15 August 2022
The importance of service performance information
Why report service performance information?
Charities and other not-for-profit entities are a vital part of our society in Aotearoa New Zealand, supporting and encouraging those in need, enabling us to express our unique culture, to engage in sport and other meaningful activities, and care for our environment. The services of charities and other not-for-profit entities (PBEs) are in high demand, and PBEs need resources to achieve what the public expects of them. More than one in five New Zealanders work voluntarily for a charity or not-for-profit entity (giving 150 million + hours a year) and JB Were estimated PBEs receive more than $3.8 billion a year from individual and corporate philanthropy and grants.

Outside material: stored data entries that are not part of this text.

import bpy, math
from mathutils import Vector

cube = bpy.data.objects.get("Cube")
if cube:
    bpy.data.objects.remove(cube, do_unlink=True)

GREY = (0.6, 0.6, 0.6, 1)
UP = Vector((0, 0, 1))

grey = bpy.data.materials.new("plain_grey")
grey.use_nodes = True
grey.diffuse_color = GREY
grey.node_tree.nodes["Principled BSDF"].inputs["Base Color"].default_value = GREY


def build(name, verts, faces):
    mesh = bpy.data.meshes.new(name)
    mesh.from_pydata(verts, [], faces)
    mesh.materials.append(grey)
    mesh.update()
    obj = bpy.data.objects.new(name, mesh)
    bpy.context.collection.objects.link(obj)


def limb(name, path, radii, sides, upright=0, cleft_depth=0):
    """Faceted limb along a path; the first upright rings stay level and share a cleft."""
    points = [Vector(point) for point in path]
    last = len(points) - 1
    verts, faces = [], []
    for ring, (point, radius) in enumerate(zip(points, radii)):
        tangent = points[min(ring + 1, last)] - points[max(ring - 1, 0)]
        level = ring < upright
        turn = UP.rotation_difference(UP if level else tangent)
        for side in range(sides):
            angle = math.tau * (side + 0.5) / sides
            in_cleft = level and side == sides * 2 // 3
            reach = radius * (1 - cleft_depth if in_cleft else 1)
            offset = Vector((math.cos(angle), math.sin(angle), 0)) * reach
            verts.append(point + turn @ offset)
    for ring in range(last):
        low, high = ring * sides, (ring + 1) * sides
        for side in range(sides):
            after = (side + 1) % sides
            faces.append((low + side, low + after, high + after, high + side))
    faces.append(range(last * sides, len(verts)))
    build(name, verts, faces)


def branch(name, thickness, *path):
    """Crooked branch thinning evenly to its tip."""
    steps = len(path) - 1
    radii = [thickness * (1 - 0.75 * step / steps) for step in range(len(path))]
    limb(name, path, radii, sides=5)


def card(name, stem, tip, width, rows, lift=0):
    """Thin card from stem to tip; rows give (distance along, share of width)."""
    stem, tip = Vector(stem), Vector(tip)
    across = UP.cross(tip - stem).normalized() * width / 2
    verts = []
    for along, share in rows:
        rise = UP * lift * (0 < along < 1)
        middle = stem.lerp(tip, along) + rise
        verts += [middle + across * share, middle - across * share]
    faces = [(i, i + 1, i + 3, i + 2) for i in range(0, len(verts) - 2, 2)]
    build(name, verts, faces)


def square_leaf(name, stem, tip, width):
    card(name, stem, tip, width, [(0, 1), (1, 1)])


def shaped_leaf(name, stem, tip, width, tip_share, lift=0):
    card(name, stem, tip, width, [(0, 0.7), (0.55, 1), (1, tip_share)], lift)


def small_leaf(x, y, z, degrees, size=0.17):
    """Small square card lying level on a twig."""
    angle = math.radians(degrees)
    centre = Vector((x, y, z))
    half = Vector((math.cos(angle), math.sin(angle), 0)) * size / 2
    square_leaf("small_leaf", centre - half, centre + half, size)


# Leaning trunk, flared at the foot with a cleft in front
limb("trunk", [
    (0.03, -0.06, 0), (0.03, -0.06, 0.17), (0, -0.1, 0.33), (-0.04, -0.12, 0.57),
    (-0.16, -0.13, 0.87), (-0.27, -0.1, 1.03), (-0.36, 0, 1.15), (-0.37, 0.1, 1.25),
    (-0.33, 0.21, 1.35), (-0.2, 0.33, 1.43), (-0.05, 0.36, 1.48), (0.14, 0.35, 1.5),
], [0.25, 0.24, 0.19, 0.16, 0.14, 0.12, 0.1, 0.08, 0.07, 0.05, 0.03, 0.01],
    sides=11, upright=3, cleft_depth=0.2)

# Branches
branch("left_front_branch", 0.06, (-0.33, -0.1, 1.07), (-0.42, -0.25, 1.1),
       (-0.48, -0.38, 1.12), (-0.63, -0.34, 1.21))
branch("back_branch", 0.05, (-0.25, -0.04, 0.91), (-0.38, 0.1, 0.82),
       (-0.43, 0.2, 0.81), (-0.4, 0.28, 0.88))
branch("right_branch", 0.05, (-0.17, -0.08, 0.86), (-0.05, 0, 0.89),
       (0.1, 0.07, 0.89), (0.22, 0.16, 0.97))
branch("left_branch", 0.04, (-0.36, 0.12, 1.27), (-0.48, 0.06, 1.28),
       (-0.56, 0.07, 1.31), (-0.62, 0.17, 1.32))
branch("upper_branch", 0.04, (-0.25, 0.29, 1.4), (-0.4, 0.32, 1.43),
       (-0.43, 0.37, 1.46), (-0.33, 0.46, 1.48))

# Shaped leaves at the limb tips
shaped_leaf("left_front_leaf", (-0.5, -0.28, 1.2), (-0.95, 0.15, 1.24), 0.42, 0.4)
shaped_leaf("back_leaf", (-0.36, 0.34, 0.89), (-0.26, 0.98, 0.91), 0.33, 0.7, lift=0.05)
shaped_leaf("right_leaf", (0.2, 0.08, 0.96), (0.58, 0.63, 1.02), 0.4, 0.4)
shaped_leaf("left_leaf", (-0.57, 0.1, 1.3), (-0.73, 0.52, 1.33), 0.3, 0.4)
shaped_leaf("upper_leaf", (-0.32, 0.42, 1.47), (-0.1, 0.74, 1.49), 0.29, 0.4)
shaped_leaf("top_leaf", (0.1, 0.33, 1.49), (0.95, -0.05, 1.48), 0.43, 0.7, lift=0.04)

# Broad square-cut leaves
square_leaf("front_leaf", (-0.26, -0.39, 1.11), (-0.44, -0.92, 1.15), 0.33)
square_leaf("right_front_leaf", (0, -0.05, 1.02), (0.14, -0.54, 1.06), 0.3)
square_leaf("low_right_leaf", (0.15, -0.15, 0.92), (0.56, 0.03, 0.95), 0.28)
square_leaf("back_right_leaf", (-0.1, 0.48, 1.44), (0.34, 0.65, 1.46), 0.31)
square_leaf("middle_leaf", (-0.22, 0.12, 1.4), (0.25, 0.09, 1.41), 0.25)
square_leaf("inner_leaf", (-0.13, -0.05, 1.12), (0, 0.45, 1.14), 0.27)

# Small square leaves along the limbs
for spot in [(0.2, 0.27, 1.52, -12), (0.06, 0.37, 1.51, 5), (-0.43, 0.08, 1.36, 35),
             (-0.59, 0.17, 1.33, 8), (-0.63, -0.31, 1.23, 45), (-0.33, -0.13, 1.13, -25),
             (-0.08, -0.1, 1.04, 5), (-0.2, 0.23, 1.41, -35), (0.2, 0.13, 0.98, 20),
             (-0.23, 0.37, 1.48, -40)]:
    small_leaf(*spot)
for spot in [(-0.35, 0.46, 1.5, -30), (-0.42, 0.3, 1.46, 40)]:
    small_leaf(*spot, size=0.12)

Significant public funds are also directed towards PBEs. There’s a lot of ‘stakeholders’ who are interested in how their money and other resources are making a difference in Aotearoa New Zealand. Until this year most of the focus on charities’ and not-for-profit entities’ annual reports has been on the dollars and cents, rather than non-financial information on the good work that they do. This has left a gap in meeting what stakeholders need to hear.
How do we report service performance information?
If the charity or not-for-profit entity you work or volunteer for is a Tier 1 or Tier 2 PBE (generally it has more than $2 million in annual expenses), a new reporting standard (PBE FRS 48 Service Performance Reporting) came into effect this year to enable you to expand your reporting to fill this gap. Service Performance Reporting presents an invaluable opportunity to tell your complete story. As important as financial reporting is, often the most significant activities of a PBE can be better communicated through non-financial information.
PBE FRS 48 establishes principles and high-level requirements rather than specifying detailed reporting requirements. We know that charities are unique, and the principles provide flexibility to express that unique narrative. PBE FRS 48 asks you to articulate contextual information such as why your organisation exists, your organisation’s vision and how it will go about delivering on that. This helps you communicate your entity’s key achievements and demonstrate the difference that has been made to those all-important funders, donors, volunteers, and clients – all this in the same annual report as the financial statements.
How do we choose the best information?
Many charities and not-for-profit entities already check regularly that what they are doing is having the difference they expect. Internally, this monitoring helps improve processes and practice, and ensures the entity is working towards its goals. While this data will be invaluable as inputs to your service performance report, an annual report is aimed at external stakeholders, who need a complete and balanced picture of your entity’s achievements without being overwhelmed with too much information. There’s always a lot going on, and many entities describe service performance reporting as a ‘journey’ as they make choices about what to report and in how much detail. It’s critical that your Board and management team become involved early on in discussions and decisions about what you will report. You’ll also want to spend time thinking about how best to present your information so that it is engaging to read and gets your story across.
Rather than being a compliance exercise; if you really embrace it, service performance reporting is a valuable opportunity to tell your unique performance story of the wider impact your entity has on your community. Start work now to make the most of your reporting on service performance and ensure your annual report tells your unique story!
Carolyn is Chair of the XRB’s Accounting Standards Board and Adjunct Professor at the School of Accounting and Commercial Law at Victoria University of Wellington.
PBE FRS 48 is effective for financial reporting periods beginning on or after 1 January 2022. Service performance information for the previous period is required, including in the year of adoption. The XRB have produced a short guide to help you get started.